• **WHAT TO PRODUCE**
Please give every record below again exactly, and keep the pictures out.

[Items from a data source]
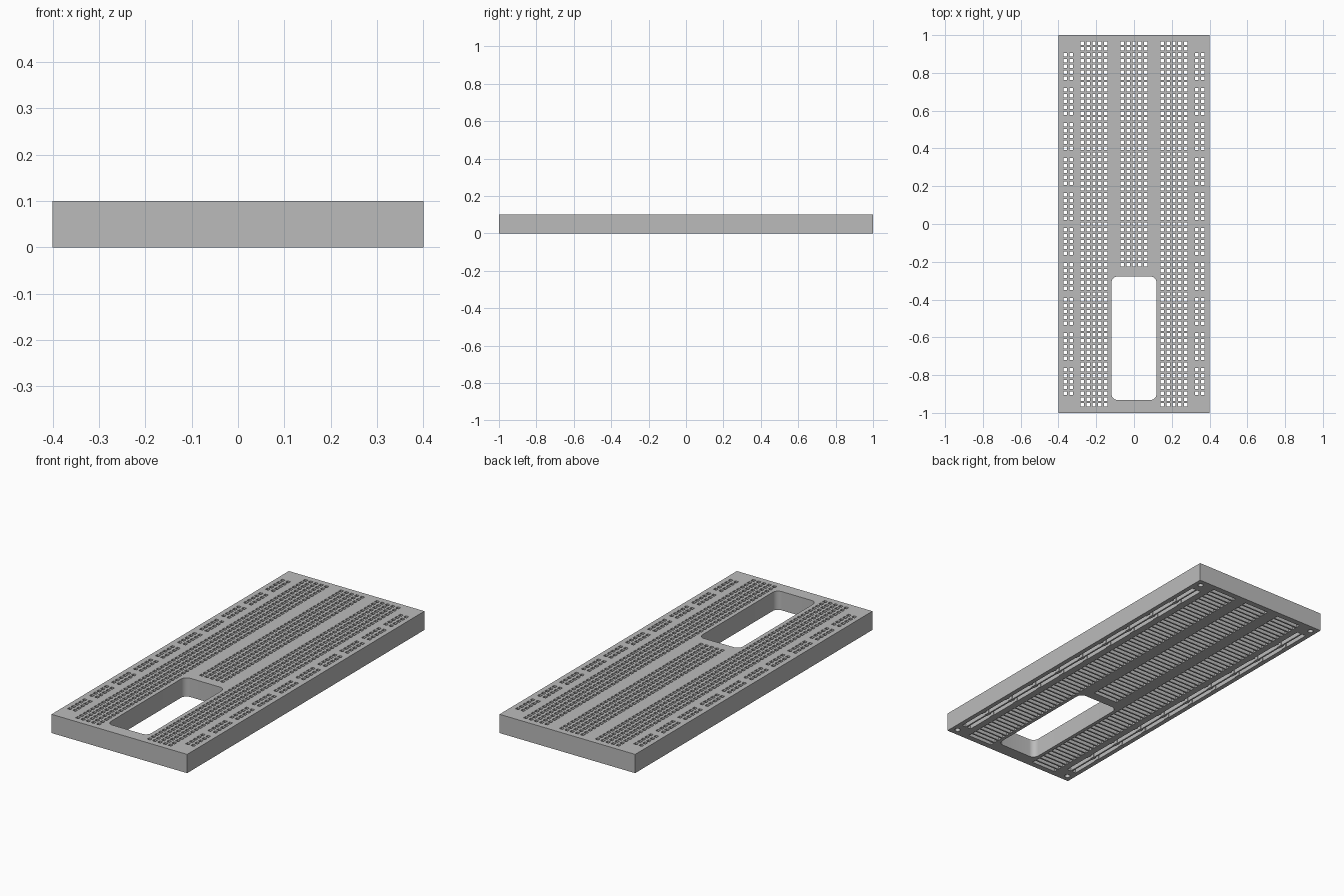
import bpy, bmesh, math

if "Cube" in bpy.data.objects:
    bpy.data.objects.remove(bpy.data.objects["Cube"])

PITCH = 0.0309          # hole spacing
W, H = 0.40, 0.10       # half width and height of the board
HOLE = 0.018            # square hole size
ROOF = 0.078            # ceiling of the contact slots

plastic = bpy.data.materials.new("light grey plastic")
plastic.diffuse_color = (0.5, 0.5, 0.5, 1)
plastic.use_nodes = True
plastic.node_tree.nodes["Principled BSDF"].inputs["Base Color"].default_value = plastic.diffuse_color


def make_object(name, bm):
    bmesh.ops.recalc_face_normals(bm, faces=bm.faces)
    mesh = bpy.data.meshes.new(name)
    bm.to_mesh(mesh)
    bm.free()
    ob = bpy.data.objects.new(name, mesh)
    bpy.context.collection.objects.link(ob)
    return ob


def prism(bm, outline, z0, z1):
    low = [bm.verts.new((x, y, z0)) for x, y in outline]
    top = [bm.verts.new((x, y, z1)) for x, y in outline]
    bm.faces.new(low[::-1])
    bm.faces.new(top)
    n = len(low)
    for i in range(n):
        j = (i + 1) % n
        bm.faces.new((low[i], low[j], top[j], top[i]))


def box(bm, x, y, sx, sy, z0, z1):
    a, b = sx / 2, sy / 2
    prism(bm, [(x - a, y - b), (x + a, y - b), (x + a, y + b), (x - a, y + b)], z0, z1)


def rounded(x, y, sx, sy, r, steps=8):
    pts = []
    for k, (cx, cy) in enumerate([(1, 1), (-1, 1), (-1, -1), (1, -1)]):
        for i in range(steps + 1):
            a = math.pi / 2 * (k + i / steps)
            pts.append((x + cx * (sx / 2 - r) + r * math.cos(a),
                        y + cy * (sy / 2 - r) + r * math.sin(a)))
    return pts


def cut(target, bm, name):
    cutter = make_object(name, bm)
    cutter.hide_render = True
    mod = target.modifiers.new(name, 'BOOLEAN')
    mod.operation = 'DIFFERENCE'
    mod.solver = 'MANIFOLD'
    mod.object = cutter
    deps = bpy.context.evaluated_depsgraph_get()
    mesh = bpy.data.meshes.new_from_object(target.evaluated_get(deps))
    target.modifiers.clear()
    target.data = mesh
    bpy.data.objects.remove(cutter)


# Solid board
bm = bmesh.new()
box(bm, 0, 0, 2 * W, 2, 0, H)
board = make_object("breadboard", bm)
board.data.materials.append(plastic)

# Layout of terminal rows (x centre, number of rows) and power rails
top_y = 31 * PITCH
blocks = [(-0.2115, 63), (0, 39), (0.2115, 63)]
rails = [s * x for s in (-1, 1) for x in (0.333, 0.3645)]
groups = [(g - 4.5) * 6 * PITCH for g in range(10)]

# Rounded window and blind corner holes underneath
bm = bmesh.new()
prism(bm, rounded(0, -0.605, 0.238, 0.654, 0.032), -0.05, H + 0.05)
for x in (-0.365, 0.365):
    for y in (-0.962, 0.962):
        prism(bm, rounded(x, y, 0.028, 0.028, 0.0139, 4), -0.02, 0.05)
cut(board, bm, "window_cutter")

# Contact slots open to the underside: one per row, one pocket per rail group
bm = bmesh.new()
for x, rows in blocks:
    for r in range(rows):
        box(bm, x, top_y - r * PITCH, 4 * PITCH + 0.024, 0.022, -0.02, ROOF)
for x in rails:
    for y in groups:
        box(bm, x, y, 0.023, 4 * PITCH + 0.03, -0.02, ROOF)
cut(board, bm, "slot_cutter")

# Narrow channels linking the rail pockets
bm = bmesh.new()
for x in rails:
    box(bm, x, 0, 0.016, 1.80, -0.02, ROOF - 0.004)
cut(board, bm, "channel_cutter")

# Square pin holes through the top skin
bm = bmesh.new()
for x, rows in blocks:
    for r in range(rows):
        for c in range(-2, 3):
            box(bm, x + c * PITCH, top_y - r * PITCH, HOLE, HOLE, ROOF - 0.02, H + 0.02)
for x in rails:
    for y in groups:
        for c in range(-2, 3):
            box(bm, x, y + c * PITCH, HOLE, HOLE, ROOF - 0.02, H + 0.02)
cut(board, bm, "hole_cutter")

# Smooth window corners, crisp edges elsewhere
bpy.context.view_layer.objects.active = board
board.select_set(True)
bpy.ops.object.shade_smooth_by_angle(angle=math.radians(30))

• **SOLUTION TO THE PROBLEM**
import bpy, bmesh, math

if "Cube" in bpy.data.objects:
    bpy.data.objects.remove(bpy.data.objects["Cube"])

PITCH = 0.0309          # hole spacing
W, H = 0.40, 0.10       # half width and height of the board
HOLE = 0.018            # square hole size
ROOF = 0.078            # ceiling of the contact slots

plastic = bpy.data.materials.new("light grey plastic")
plastic.diffuse_color = (0.5, 0.5, 0.5, 1)
plastic.use_nodes = True
plastic.node_tree.nodes["Principled BSDF"].inputs["Base Color"].default_value = plastic.diffuse_color


def make_object(name, bm):
    bmesh.ops.recalc_face_normals(bm, faces=bm.faces)
    mesh = bpy.data.meshes.new(name)
    bm.to_mesh(mesh)
    bm.free()
    ob = bpy.data.objects.new(name, mesh)
    bpy.context.collection.objects.link(ob)
    return ob


def prism(bm, outline, z0, z1):
    low = [bm.verts.new((x, y, z0)) for x, y in outline]
    top = [bm.verts.new((x, y, z1)) for x, y in outline]
    bm.faces.new(low[::-1])
    bm.faces.new(top)
    n = len(low)
    for i in range(n):
        j = (i + 1) % n
        bm.faces.new((low[i], low[j], top[j], top[i]))


def box(bm, x, y, sx, sy, z0, z1):
    a, b = sx / 2, sy / 2
    prism(bm, [(x - a, y - b), (x + a, y - b), (x + a, y + b), (x - a, y + b)], z0, z1)


def rounded(x, y, sx, sy, r, steps=8):
    pts = []
    for k, (cx, cy) in enumerate([(1, 1), (-1, 1), (-1, -1), (1, -1)]):
        for i in range(steps + 1):
            a = math.pi / 2 * (k + i / steps)
            pts.append((x + cx * (sx / 2 - r) + r * math.cos(a),
                        y + cy * (sy / 2 - r) + r * math.sin(a)))
    return pts


def cut(target, bm, name):
    cutter = make_object(name, bm)
    cutter.hide_render = True
    mod = target.modifiers.new(name, 'BOOLEAN')
    mod.operation = 'DIFFERENCE'
    mod.solver = 'MANIFOLD'
    mod.object = cutter
    deps = bpy.context.evaluated_depsgraph_get()
    mesh = bpy.data.meshes.new_from_object(target.evaluated_get(deps))
    target.modifiers.clear()
    target.data = mesh
    bpy.data.objects.remove(cutter)


# Solid board
bm = bmesh.new()
box(bm, 0, 0, 2 * W, 2, 0, H)
board = make_object("breadboard", bm)
board.data.materials.append(plastic)

# Layout of terminal rows (x centre, number of rows) and power rails
top_y = 31 * PITCH
blocks = [(-0.2115, 63), (0, 39), (0.2115, 63)]
rails = [s * x for s in (-1, 1) for x in (0.333, 0.3645)]
groups = [(g - 4.5) * 6 * PITCH for g in range(10)]

# Rounded window and blind corner holes underneath
bm = bmesh.new()
prism(bm, rounded(0, -0.605, 0.238, 0.654, 0.032), -0.05, H + 0.05)
for x in (-0.365, 0.365):
    for y in (-0.962, 0.962):
        prism(bm, rounded(x, y, 0.028, 0.028, 0.0139, 4), -0.02, 0.05)
cut(board, bm, "window_cutter")

# Contact slots open to the underside: one per row, one pocket per rail group
bm = bmesh.new()
for x, rows in blocks:
    for r in range(rows):
        box(bm, x, top_y - r * PITCH, 4 * PITCH + 0.024, 0.022, -0.02, ROOF)
for x in rails:
    for y in groups:
        box(bm, x, y, 0.023, 4 * PITCH + 0.03, -0.02, ROOF)
cut(board, bm, "slot_cutter")

# Narrow channels linking the rail pockets
bm = bmesh.new()
for x in rails:
    box(bm, x, 0, 0.016, 1.80, -0.02, ROOF - 0.004)
cut(board, bm, "channel_cutter")

# Square pin holes through the top skin
bm = bmesh.new()
for x, rows in blocks:
    for r in range(rows):
        for c in range(-2, 3):
            box(bm, x + c * PITCH, top_y - r * PITCH, HOLE, HOLE, ROOF - 0.02, H + 0.02)
for x in rails:
    for y in groups:
        for c in range(-2, 3):
            box(bm, x, y + c * PITCH, HOLE, HOLE, ROOF - 0.02, H + 0.02)
cut(board, bm, "hole_cutter")

# Smooth window corners, crisp edges elsewhere
bpy.context.view_layer.objects.active = board
board.select_set(True)
bpy.ops.object.shade_smooth_by_angle(angle=math.radians(30))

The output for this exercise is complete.